Here is an extension of the principle. Black’s king looks vulnerable since it has no flight squares and the h-file is open. A natural thought might be 1. Rh8+, KxR; 2. Qh5+ (or Qh1+), Kg8; 3. Qh7#—mating with cover from the bishop on d3. But after White’s Qh5 Black can interpose his queen on h6 and stop the sequence. So White needs a different idea and turns to the trick described a moment ago: 1. Bh7+, Kh8; 2. Bg6+, Kg8. White simply has moved his bishop to g6, but he has given check with every move and so has kept firm control of the initiative. Why is the bishop stronger here than it was on d3? Because now it blocks the path to h6 of the Black queen, which no longer can be interposed. The rest of the mate is simple: 3. Rh8+, KxR; and White has cleared his own rook from the h-file to make way for his queen while also decoying the king onto h8 where it can be checked. 4. Qh5+, Kg8; 5. Qh7#. Black could have played QxB in the midst of this if his king hadn't constantly been in check.

Now a few afterthoughts:

1. Imagine the same original position but with a Black pawn on h7. Black’s king then looks enormously secure, as his castled position is intact and his queen helps defend it. White nevertheless mates with the same moves described above.

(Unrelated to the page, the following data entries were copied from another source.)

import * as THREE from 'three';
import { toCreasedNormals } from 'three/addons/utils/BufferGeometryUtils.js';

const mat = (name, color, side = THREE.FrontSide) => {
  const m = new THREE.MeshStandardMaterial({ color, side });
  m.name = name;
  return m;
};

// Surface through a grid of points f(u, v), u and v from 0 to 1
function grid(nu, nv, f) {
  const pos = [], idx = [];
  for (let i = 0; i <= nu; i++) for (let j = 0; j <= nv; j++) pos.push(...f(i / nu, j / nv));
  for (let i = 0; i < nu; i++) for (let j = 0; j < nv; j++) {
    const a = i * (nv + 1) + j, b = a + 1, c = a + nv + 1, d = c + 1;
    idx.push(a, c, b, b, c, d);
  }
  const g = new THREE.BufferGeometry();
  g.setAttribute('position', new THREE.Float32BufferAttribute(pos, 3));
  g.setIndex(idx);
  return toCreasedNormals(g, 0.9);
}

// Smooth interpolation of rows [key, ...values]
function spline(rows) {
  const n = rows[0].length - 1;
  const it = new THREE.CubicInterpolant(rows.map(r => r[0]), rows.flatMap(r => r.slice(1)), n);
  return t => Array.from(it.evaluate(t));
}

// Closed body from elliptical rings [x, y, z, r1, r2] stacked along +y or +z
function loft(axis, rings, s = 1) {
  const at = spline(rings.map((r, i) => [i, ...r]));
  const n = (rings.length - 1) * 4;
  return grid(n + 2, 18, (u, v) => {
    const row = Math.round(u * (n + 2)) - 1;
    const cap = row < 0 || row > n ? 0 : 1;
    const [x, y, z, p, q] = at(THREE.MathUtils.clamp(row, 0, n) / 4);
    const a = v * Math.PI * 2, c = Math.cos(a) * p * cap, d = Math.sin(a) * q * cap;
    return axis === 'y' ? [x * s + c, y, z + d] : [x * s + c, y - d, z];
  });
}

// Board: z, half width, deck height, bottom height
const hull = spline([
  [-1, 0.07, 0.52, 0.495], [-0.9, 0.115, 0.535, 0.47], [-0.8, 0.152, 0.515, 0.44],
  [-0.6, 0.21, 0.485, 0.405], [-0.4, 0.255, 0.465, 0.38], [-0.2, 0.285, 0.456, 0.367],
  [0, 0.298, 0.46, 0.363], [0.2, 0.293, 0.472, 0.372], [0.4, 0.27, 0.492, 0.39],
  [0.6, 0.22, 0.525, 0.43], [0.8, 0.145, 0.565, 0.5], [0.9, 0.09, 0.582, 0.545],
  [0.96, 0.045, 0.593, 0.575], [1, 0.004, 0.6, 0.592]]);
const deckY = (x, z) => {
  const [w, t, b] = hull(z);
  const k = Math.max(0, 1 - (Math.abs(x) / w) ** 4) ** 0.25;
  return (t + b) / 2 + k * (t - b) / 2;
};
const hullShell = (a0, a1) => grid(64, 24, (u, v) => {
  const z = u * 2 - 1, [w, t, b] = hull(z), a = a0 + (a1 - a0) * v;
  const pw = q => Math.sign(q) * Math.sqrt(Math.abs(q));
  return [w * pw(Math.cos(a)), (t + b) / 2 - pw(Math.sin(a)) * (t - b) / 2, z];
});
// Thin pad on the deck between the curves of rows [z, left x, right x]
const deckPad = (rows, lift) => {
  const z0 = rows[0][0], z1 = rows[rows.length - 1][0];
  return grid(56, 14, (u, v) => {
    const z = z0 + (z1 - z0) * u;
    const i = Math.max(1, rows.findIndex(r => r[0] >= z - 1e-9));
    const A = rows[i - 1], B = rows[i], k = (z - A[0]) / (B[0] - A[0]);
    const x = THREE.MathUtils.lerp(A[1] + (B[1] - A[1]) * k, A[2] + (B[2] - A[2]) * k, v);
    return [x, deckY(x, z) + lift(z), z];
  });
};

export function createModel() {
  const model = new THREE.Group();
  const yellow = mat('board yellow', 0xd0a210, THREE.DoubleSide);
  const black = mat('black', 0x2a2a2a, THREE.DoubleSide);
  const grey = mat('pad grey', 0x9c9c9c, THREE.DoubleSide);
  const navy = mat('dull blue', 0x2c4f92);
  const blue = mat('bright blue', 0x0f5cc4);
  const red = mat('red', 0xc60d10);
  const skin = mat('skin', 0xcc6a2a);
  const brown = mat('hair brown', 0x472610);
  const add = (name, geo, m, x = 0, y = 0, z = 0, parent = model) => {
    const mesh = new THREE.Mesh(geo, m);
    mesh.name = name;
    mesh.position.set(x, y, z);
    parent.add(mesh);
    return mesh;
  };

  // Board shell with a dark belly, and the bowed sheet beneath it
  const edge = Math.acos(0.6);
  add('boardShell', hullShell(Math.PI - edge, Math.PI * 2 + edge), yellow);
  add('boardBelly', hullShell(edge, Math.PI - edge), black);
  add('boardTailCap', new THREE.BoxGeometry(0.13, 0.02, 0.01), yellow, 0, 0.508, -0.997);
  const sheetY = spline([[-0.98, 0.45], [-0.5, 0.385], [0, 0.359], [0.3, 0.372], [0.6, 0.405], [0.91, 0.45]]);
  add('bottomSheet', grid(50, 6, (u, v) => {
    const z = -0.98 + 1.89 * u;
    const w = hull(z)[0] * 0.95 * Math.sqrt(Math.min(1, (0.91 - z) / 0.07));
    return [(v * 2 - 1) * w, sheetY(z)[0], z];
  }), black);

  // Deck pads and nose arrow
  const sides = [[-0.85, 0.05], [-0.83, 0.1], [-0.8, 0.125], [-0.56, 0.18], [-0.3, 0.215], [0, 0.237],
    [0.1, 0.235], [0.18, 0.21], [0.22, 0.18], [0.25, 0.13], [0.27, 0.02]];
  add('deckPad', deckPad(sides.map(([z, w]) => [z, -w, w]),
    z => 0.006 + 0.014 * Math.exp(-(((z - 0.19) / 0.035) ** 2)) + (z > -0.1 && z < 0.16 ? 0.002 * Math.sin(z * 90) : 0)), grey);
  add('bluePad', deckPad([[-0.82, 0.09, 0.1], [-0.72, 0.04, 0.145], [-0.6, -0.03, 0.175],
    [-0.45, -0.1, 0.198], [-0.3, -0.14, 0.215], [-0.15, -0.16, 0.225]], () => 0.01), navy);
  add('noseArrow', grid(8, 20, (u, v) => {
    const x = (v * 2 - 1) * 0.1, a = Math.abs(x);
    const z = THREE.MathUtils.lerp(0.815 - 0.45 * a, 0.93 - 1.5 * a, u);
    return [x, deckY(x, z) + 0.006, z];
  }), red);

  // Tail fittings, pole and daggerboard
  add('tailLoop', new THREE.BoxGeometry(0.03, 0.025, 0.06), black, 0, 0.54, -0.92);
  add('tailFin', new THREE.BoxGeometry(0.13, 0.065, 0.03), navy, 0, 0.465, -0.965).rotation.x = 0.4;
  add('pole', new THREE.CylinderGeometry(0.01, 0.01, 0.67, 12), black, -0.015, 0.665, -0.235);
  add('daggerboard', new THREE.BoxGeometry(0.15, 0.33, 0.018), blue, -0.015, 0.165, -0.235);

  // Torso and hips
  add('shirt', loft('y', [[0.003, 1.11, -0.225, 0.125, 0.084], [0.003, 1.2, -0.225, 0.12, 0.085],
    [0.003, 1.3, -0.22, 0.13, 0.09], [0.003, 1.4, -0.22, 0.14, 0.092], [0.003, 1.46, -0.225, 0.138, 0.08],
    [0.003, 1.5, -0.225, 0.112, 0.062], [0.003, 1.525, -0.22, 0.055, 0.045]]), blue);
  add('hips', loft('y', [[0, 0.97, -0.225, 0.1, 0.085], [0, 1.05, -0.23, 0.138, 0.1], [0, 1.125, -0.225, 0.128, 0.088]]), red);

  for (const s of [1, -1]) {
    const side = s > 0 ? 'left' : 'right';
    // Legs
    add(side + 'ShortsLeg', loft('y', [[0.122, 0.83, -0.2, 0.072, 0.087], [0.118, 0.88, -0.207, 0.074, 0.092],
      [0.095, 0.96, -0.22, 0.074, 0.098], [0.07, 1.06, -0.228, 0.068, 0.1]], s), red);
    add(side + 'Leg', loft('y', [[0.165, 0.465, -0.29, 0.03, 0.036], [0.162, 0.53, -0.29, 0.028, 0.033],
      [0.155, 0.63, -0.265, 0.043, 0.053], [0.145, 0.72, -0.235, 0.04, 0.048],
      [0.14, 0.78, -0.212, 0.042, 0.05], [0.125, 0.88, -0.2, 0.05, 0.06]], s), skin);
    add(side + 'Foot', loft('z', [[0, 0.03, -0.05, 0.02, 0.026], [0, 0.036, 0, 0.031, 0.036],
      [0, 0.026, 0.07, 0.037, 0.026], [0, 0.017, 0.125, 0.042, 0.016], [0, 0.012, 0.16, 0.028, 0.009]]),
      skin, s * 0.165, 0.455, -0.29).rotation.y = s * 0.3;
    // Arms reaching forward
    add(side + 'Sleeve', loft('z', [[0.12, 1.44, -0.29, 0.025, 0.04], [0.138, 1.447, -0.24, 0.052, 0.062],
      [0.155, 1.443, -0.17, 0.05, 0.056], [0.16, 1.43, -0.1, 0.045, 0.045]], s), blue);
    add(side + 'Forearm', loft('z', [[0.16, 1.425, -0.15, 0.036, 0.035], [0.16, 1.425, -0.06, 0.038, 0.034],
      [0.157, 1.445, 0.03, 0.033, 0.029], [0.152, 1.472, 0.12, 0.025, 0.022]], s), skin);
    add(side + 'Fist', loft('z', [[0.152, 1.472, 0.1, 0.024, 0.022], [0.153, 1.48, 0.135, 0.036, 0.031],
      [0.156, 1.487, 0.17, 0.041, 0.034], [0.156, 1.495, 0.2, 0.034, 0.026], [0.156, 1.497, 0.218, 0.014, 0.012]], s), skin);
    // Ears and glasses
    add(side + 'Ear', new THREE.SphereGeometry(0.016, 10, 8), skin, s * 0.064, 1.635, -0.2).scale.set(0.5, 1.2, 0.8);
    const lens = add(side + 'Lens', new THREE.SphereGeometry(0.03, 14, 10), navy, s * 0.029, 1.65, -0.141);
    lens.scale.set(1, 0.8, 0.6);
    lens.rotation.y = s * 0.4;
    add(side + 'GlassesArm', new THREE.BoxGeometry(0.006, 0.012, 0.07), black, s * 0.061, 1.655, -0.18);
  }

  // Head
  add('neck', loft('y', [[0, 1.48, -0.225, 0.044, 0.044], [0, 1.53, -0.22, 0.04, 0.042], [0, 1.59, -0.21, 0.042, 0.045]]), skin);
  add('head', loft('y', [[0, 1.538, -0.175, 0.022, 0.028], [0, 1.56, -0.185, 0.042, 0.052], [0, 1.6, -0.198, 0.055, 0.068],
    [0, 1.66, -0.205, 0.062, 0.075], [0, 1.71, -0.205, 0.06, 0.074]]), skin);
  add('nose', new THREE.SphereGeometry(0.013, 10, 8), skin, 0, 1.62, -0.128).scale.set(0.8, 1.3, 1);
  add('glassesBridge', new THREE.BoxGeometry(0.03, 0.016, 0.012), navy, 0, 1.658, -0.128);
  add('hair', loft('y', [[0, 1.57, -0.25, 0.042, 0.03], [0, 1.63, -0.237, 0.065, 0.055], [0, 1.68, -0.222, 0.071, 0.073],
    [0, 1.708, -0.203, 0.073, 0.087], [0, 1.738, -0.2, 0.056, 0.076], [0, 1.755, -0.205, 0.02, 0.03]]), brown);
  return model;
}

2. It is common for a defender to sit on f6, as Black’s queen does here; often the knight takes that position early in the game and stays there a long time. Eliminating that defender becomes important in building a mating attack. A disadvantage of the queen compared to the knight is shown here: a queen can be eliminated by being blocked.

3. In addition to acquainting you with sequences that can lead to mate, another purpose of these studies is to show useful things your pieces and pawns can do if you can land them on particular squares—especially advanced squares near the enemy king. To recap the most recent examples, we have seen here that a bishop on g6 usefully can seal off f7, h7, and h5 to the enemy king, can provide cover on those squares for its own queen—and, here, can block the path to the h-file of an enemy defender on the sixth rank.